An environmental group is looking for a dedicated, detail-oriented volunteer to help count the number of eared grebes that swarm Mono Lake in California's eastern Sierra Nevada range during their fall migration, covering the water in huge flocks totaling about a million birds.
The position requires training and practice to assure consistency in counting grebes that appear as tiny dots in aerial photos.
"The volunteer will need access to a computer," said Rosanne Catron, office director of the Mono Lake Committee, "and will be manually counting the grebes in approximately 800 photos and then entering this data in an Excel spreadsheet."
The task will take roughly 40 to 60 hours annually in the late fall and early winter.
Annual surveys of the aquatic diving birds have been conducted for most of the last two decades by biologist Sean Boyd of the Pacific Wildlife Research Center in British Columbia and the Mono Lake Committee, a nonprofit environmental group organized in 1978 to protect and restore the bowl-shaped Mono Basin ecosystem, roughly half the size of Rhode Island.
Eared grebes stop to rest in Mono Lake and Utah's Great Salt Lake before continuing their northward migration from Mexico to Canada. The most recent survey showed that Mono Lake hosted about one million grebes in 2012, roughly 150,000 more than in 2011.
"Fluctuations in the number of grebes tell us a lot about the ecological health of the region, changes in weather patterns and the viability of the species," Catron said.

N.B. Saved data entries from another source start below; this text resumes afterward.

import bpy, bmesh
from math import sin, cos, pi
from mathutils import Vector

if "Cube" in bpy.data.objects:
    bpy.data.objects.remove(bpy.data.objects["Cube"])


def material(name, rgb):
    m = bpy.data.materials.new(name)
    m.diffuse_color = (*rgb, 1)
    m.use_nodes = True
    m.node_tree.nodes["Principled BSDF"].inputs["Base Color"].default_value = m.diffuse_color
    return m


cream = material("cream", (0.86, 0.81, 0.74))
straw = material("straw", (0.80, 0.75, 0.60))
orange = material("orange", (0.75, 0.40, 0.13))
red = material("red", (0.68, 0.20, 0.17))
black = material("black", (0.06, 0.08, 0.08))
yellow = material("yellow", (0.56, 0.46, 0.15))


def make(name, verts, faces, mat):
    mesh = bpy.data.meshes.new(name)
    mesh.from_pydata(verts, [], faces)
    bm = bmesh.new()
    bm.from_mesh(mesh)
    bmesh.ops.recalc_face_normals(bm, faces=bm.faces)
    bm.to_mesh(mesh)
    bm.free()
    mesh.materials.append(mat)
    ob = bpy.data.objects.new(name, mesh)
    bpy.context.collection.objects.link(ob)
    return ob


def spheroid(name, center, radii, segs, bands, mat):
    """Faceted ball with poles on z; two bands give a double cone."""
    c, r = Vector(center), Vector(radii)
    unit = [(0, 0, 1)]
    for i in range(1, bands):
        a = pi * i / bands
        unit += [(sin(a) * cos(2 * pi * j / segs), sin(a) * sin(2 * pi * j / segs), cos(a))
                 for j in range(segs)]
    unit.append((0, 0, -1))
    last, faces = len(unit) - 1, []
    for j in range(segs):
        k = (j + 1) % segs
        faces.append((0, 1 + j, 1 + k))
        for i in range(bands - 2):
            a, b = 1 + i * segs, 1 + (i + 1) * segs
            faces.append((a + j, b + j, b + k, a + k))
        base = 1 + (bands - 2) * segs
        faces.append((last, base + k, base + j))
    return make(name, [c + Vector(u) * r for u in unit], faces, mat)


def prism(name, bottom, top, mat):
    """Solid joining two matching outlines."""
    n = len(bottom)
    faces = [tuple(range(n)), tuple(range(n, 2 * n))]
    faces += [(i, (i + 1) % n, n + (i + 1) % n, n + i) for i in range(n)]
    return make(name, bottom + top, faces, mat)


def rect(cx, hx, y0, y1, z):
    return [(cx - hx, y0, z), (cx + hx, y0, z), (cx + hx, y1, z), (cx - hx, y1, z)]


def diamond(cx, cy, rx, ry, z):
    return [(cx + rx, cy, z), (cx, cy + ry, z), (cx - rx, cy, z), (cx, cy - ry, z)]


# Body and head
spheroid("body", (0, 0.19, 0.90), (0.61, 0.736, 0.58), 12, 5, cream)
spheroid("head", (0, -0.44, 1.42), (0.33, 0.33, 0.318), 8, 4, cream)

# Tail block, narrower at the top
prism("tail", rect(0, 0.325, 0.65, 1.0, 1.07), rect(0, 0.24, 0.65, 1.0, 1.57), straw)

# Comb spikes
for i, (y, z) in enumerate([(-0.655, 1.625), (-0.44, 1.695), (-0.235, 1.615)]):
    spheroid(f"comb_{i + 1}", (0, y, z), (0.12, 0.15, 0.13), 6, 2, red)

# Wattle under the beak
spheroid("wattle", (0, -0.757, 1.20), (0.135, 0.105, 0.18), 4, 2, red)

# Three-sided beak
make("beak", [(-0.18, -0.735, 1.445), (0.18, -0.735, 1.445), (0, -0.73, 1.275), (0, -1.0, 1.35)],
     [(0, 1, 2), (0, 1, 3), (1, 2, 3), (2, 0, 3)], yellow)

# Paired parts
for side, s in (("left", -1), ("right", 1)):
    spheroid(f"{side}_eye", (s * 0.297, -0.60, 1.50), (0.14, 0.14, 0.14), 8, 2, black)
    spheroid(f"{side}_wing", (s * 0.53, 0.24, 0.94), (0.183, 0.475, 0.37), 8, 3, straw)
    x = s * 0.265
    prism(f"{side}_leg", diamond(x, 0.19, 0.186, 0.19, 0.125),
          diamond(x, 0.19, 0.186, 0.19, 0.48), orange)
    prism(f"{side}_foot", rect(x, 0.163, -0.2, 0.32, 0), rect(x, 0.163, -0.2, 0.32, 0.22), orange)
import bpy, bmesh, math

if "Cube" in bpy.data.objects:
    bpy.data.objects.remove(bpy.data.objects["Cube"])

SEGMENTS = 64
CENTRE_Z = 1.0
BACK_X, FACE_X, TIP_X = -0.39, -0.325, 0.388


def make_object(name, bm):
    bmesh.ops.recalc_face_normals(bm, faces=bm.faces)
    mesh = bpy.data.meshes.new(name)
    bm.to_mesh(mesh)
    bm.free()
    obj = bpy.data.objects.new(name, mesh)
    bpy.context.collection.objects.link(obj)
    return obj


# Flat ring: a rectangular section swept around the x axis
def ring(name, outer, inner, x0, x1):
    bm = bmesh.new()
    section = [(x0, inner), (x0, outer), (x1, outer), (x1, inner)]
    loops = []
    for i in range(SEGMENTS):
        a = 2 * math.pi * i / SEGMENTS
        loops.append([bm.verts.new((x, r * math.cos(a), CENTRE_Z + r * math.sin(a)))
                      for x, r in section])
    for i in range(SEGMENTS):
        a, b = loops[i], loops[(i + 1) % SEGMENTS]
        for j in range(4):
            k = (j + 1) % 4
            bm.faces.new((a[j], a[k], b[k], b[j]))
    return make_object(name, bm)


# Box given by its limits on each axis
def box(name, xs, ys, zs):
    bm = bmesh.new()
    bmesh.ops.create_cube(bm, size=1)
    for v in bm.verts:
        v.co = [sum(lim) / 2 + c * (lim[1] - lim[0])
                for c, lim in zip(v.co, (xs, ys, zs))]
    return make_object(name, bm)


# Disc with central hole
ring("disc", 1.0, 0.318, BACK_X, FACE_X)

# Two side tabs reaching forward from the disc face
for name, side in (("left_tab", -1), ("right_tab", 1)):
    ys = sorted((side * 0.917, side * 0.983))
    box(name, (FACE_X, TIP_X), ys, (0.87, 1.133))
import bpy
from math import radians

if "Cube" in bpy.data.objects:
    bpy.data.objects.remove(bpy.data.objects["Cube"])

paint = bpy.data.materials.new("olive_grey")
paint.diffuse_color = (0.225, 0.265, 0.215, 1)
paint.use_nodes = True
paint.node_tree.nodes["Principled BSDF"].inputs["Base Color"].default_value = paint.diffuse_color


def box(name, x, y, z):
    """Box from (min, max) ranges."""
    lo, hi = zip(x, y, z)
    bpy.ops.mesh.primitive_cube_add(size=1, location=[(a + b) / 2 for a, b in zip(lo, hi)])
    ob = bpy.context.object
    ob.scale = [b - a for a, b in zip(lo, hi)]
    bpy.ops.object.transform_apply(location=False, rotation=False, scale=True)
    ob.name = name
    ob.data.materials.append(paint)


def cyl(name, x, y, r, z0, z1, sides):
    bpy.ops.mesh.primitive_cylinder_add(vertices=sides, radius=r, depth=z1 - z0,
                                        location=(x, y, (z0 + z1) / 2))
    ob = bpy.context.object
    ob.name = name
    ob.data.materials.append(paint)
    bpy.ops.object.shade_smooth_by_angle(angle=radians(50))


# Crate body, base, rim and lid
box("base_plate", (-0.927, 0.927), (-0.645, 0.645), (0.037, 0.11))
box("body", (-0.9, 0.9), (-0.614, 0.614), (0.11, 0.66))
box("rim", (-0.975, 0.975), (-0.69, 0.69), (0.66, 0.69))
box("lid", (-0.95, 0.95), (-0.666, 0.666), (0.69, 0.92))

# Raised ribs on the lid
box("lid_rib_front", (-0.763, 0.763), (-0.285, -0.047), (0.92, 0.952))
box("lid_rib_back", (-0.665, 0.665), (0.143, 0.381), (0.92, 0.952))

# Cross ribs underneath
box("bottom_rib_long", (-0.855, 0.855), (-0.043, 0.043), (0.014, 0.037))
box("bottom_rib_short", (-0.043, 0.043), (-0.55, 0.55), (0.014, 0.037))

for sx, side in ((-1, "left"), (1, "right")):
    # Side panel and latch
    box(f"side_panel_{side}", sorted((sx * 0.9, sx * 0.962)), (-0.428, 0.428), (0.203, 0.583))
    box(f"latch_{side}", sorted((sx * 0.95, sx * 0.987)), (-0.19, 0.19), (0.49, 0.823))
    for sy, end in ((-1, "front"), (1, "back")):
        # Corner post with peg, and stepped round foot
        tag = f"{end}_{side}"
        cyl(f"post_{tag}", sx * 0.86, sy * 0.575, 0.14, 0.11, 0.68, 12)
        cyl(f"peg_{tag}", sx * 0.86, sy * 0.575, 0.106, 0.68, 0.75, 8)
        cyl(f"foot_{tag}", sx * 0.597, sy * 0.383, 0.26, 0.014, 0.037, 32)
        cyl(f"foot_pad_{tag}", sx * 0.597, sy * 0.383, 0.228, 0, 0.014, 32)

Those interested in this or other volunteer opportunities at the Mono Lake Committee may contact Catron at (760) 647-6595 or at email@example.com.